Kate Schlademan, owner of the Learned Owl in Hudson, Ohio, said that her book of the show was Courting Mr. Lincoln (Algonquin Books, April) by Louis Bayard. “I love it, it’s great historical fiction, it’s very engaging and I love learning about Mary Todd Lincoln.”

Deep River (Grove, July) by Karl Marlantes was cited by several booksellers as a title they are keen to read. “It has been more than a decade since Matterhorn was published,” noted Tom Blute, events manager of Interabang Books in Dallas, Tex., “and my customers are excited to read this one. I know I am.”

Adam Sonderberg, manager of Seminary Co-op in Chicago, cited Lucy Ellmann’s novel Ducks, Newburyport (Biblioasis, Sept.) as one title that stood out. “It’s a 750-page novel that is written in a single sentence,” he said. “That is kind of breathtaking to think about.”

Sonderberg’s colleague Jeff Deutsch, director of Seminary Co-op Bookstores, recommends Rachel DeWoskin’s Banshee (Dottir, June). “She teaches at the University of Chicago, which is where we are located.
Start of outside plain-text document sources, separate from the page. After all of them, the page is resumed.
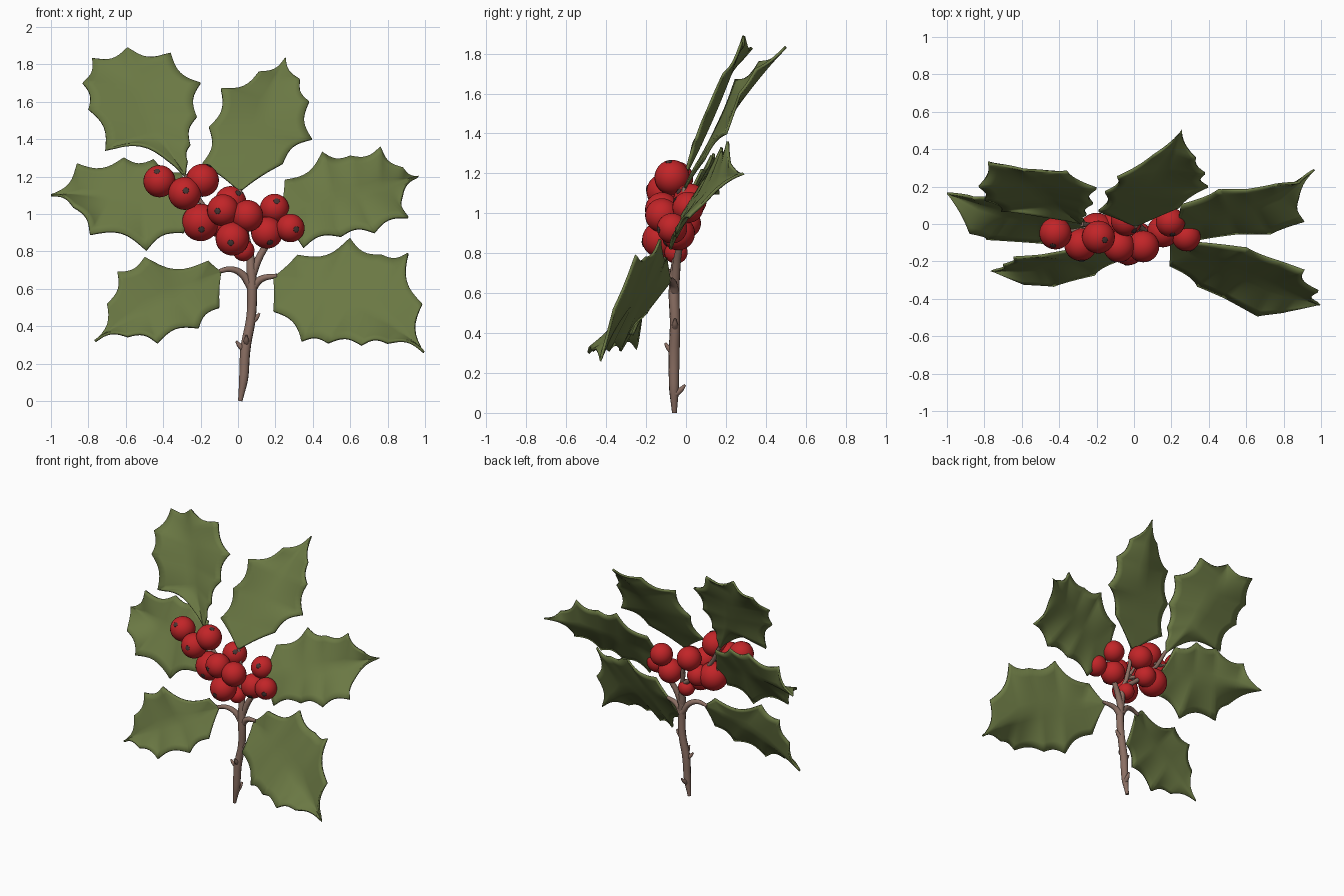
import bpy, bmesh, math
from mathutils import Vector

if "Cube" in bpy.data.objects:
    bpy.data.objects.remove(bpy.data.objects["Cube"])


def material(name, rgb):
    m = bpy.data.materials.new(name)
    m.diffuse_color = (*rgb, 1)
    m.use_nodes = True
    m.node_tree.nodes["Principled BSDF"].inputs["Base Color"].default_value = m.diffuse_color
    return m


GREEN = material("leaf green", (0.145, 0.188, 0.057))
RED = material("berry red", (0.54, 0.018, 0.021))
BROWN = material("bark brown", (0.260, 0.160, 0.125))
DARK = material("berry tip dark", (0.060, 0.036, 0.034))


def leaf_margin(base, spines, tip, middle, steps=8):
    """Edge from base to tip: concave scallops strung between the spine points."""
    pts = [Vector(p) for p in (base, *spines, tip)]
    out = []
    for i, (p, q) in enumerate(zip(pts, pts[1:])):
        d = q - p
        inward = Vector((-d.z, 0, d.x))
        if inward.dot(middle - (p + q) / 2) < 0:
            inward = -inward
        depth = 0.03 if i == 0 else 0.17
        for s in range(steps):
            f = s / steps
            out.append(p + d * f + inward * depth * math.sin(math.pi * f))
    return out + [pts[-1]]


def leaf(name, base, tip, side_a, side_b, groove=0.02):
    """Spiny leaf: two margins of spine points joined across a grooved midrib."""
    mean = sum((Vector(p) for p in side_a + side_b), Vector()) / len(side_a + side_b)
    b, t = Vector(base), Vector(tip)
    ctrl = (mean + Vector((0, groove, 0))) * 2 - (b + t) / 2
    edges = [leaf_margin(base, s, tip, mean) for s in (side_a, side_b)]
    n, k = len(edges[0]), 5
    bm = bmesh.new()
    rows = []
    for i in range(n):
        f = i / (n - 1)
        rib = b * (1 - f) ** 2 + ctrl * 2 * f * (1 - f) + t * f * f
        row = []
        for j in range(-k, k + 1):
            u = abs(j) / k
            p = rib.lerp(edges[0 if j < 0 else 1][i], u)
            row.append(bm.verts.new(p))
        rows.append(row)
    for r, s in zip(rows, rows[1:]):
        for j in range(2 * k):
            bm.faces.new((r[j], r[j + 1], s[j + 1], s[j]))
    bmesh.ops.remove_doubles(bm, verts=bm.verts, dist=1e-4)
    bmesh.ops.recalc_face_normals(bm, faces=bm.faces)
    ob = new_object(name, bm, GREEN)
    mod = ob.modifiers.new("thickness", 'SOLIDIFY')
    mod.thickness = 0.014
    mod.offset = 0


def new_object(name, bm, mat):
    me = bpy.data.meshes.new(name)
    bm.to_mesh(me)
    bm.free()
    me.shade_smooth()
    me.materials.append(mat)
    ob = bpy.data.objects.new(name, me)
    bpy.context.collection.objects.link(ob)
    return ob


def tube(name, points):
    """Smooth tapered twig through (x, y, z, radius) points."""
    cu = bpy.data.curves.new(name, 'CURVE')
    cu.dimensions = '3D'
    cu.bevel_depth = 1.0
    cu.bevel_resolution = 3
    cu.resolution_u = 6
    cu.use_fill_caps = True
    sp = cu.splines.new('BEZIER')
    sp.bezier_points.add(len(points) - 1)
    for bp, (x, y, z, r) in zip(sp.bezier_points, points):
        bp.co = (x, y, z)
        bp.radius = r
        bp.handle_left_type = bp.handle_right_type = 'AUTO'
    cu.materials.append(BROWN)
    ob = bpy.data.objects.new(name, cu)
    bpy.context.collection.objects.link(ob)
    bpy.ops.object.select_all(action='DESELECT')
    ob.select_set(True)
    bpy.context.view_layer.objects.active = ob
    bpy.ops.object.convert(target='MESH')


def berry(i, centre, r, dot, node):
    """Round berry with a stalk and, where present, a dark tip mark."""
    c = Vector(centre)
    bm = bmesh.new()
    bmesh.ops.create_uvsphere(bm, u_segments=28, v_segments=16, radius=r)
    bmesh.ops.translate(bm, verts=bm.verts, vec=c)
    new_object(f"berry_{i}", bm, RED)
    if dot:
        d = Vector((dot[0], -math.sqrt(1 - dot[0] ** 2 - dot[1] ** 2), dot[1]))
        bm = bmesh.new()
        bmesh.ops.create_uvsphere(bm, u_segments=12, v_segments=8, radius=0.017)
        bmesh.ops.scale(bm, verts=bm.verts, vec=(1, 1, 0.2))
        bmesh.ops.rotate(bm, verts=bm.verts, matrix=d.to_track_quat('Z', 'Y').to_matrix())
        bmesh.ops.translate(bm, verts=bm.verts, vec=c + d * r)
        new_object(f"berry_tip_{i}", bm, DARK)
    mid = (c + Vector(node)) / 2
    tube(f"berry_stalk_{i}", [(*node, 0.012), (*mid, 0.010), (*c, 0.010)])


# Leaves: base, tip, spine points of each margin
leaf("leaf_top_left", (-.28, 0, 1.2), (-.59, .29, 1.89),
     [(-.36, .02, 1.275), (-.71, .07, 1.34), (-.80, .13, 1.56), (-.83, .20, 1.70), (-.78, .33, 1.83)],
     [(-.27, .02, 1.28), (-.255, .05, 1.37), (-.22, .11, 1.52), (-.20, .19, 1.70), (-.36, .28, 1.86)])
leaf("leaf_top_right", (.01, -.01, 1.12), (.255, .50, 1.835),
     [(-.19, .07, 1.27), (-.155, .17, 1.465), (-.09, .25, 1.67), (.11, .37, 1.76)],
     [(.24, .09, 1.27), (.395, .20, 1.40), (.38, .27, 1.60), (.33, .35, 1.72)])
leaf("leaf_left", (-.24, -.02, 1.02), (-1, .165, 1.10),
     [(-.30, .08, 1.22), (-.45, .13, 1.29), (-.61, .14, 1.30), (-.86, .14, 1.27)],
     [(-.29, -.08, .90), (-.49, -.10, .805), (-.79, -.08, .89), (-.88, -.05, 1.04)])
leaf("leaf_right", (.22, -.02, .99), (.965, .29, 1.20),
     [(.25, .10, 1.18), (.45, .18, 1.33), (.60, .18, 1.31), (.76, .21, 1.36), (.88, .22, 1.25)],
     [(.35, -.08, .82), (.55, -.05, .88), (.73, -.05, .90), (.91, .015, .98), (.88, .13, 1.10)])
leaf("leaf_lower_left", (-.09, -.09, .69), (-.765, -.25, .32),
     [(-.16, -.11, .75), (-.50, -.17, .77), (-.645, -.18, .69), (-.70, -.22, .52)],
     [(-.10, -.20, .50), (-.21, -.27, .39), (-.43, -.33, .31), (-.59, -.32, .345)])
leaf("leaf_lower_right", (.19, -.08, .66), (.995, -.43, .26),
     [(.32, -.10, .78), (.60, -.13, .87), (.77, -.20, .78), (.91, -.25, .79), (.985, -.36, .52)],
     [(.19, -.22, .48), (.34, -.33, .32), (.48, -.39, .31), (.66, -.49, .30), (.80, -.47, .31)])

# Main stem and its knobs
tube("stem", [(.012, -.058, 0, .012), (.03, -.06, .12, .025), (.04, -.06, .28, .028),
              (.07, -.055, .45, .026), (.075, -.06, .60, .027), (.07, -.055, .70, .026),
              (.06, -.04, .82, .018), (.03, -.02, .93, .012)])
for i, (x, y, z, dx, dy) in enumerate([(.04, -.06, .27, -.05, -.01), (.07, -.055, .42, .045, 0),
                                       (.03, -.06, .09, .01, .055), (.045, -.06, .30, 0, -.045)]):
    tube(f"stem_knob_{i}", [(x, y, z, .018), (x + dx * .6, y + dy * .6, z + .025, .014),
                            (x + dx, y + dy, z + .05, .006)])

# Branches and leaf stalks
tube("branch_right", [(.07, -.055, .66, .024), (.11, -.045, .76, .020), (.16, -.03, .85, .017),
                      (.22, -.01, .99, .014)])
tube("branch_left", [(.06, -.04, .82, .018), (-.06, -.01, .92, .015), (-.19, -.01, 1.05, .014),
                     (-.28, .0, 1.21, .013)])
tube("stalk_top_right", [(.05, -.03, .86, .015), (.03, -.01, 1.0, .013), (.01, -.01, 1.13, .011)])
tube("stalk_left", [(-.06, -.01, .92, .013), (-.15, -.01, .98, .012), (-.26, -.01, 1.03, .010)])
tube("stalk_lower_left", [(.07, -.055, .61, .024), (.02, -.065, .68, .020), (-.04, -.08, .705, .016),
                          (-.11, -.09, .69, .012)])
tube("stalk_lower_right", [(.075, -.055, .60, .024), (.12, -.065, .65, .019), (.21, -.085, .67, .012)])

# Berries: centre, radius, tip mark direction (x, z), stalk start
LEFT, MID, RIGHT = (-.22, -.02, 1.09), (.0, -.06, .93), (.16, -.03, .85)
for i, args in enumerate([
        ((-.42, -.05, 1.175), .086, (-.15, .62), LEFT),
        ((-.19, -.07, 1.18), .088, (.4, .9), LEFT),
        ((-.285, -.11, 1.11), .088, (.07, .17), LEFT),
        ((-.20, -.04, .955), .100, (.05, -.38), MID),
        ((-.08, -.12, 1.02), .085, (-.35, -.05), MID),
        ((-.04, .02, 1.065), .084, (.5, .55), MID),
        ((.05, -.12, .99), .085, None, MID),
        ((-.03, -.13, .868), .090, (-.1, -.25), MID),
        ((.03, -.05, .805), .058, None, (.06, -.045, .78)),
        ((.195, .01, 1.03), .078, (.15, .5), RIGHT),
        ((.28, -.07, .925), .076, (.42, -.1), RIGHT),
        ((.155, -.04, .90), .085, (.2, -.62), RIGHT),
        ((-.10, .0, .95), .075, None, MID)]):
    berry(i + 1, *args)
I am really excited about it. It’s going to be a lot of fun to sell.”

This article has been updated.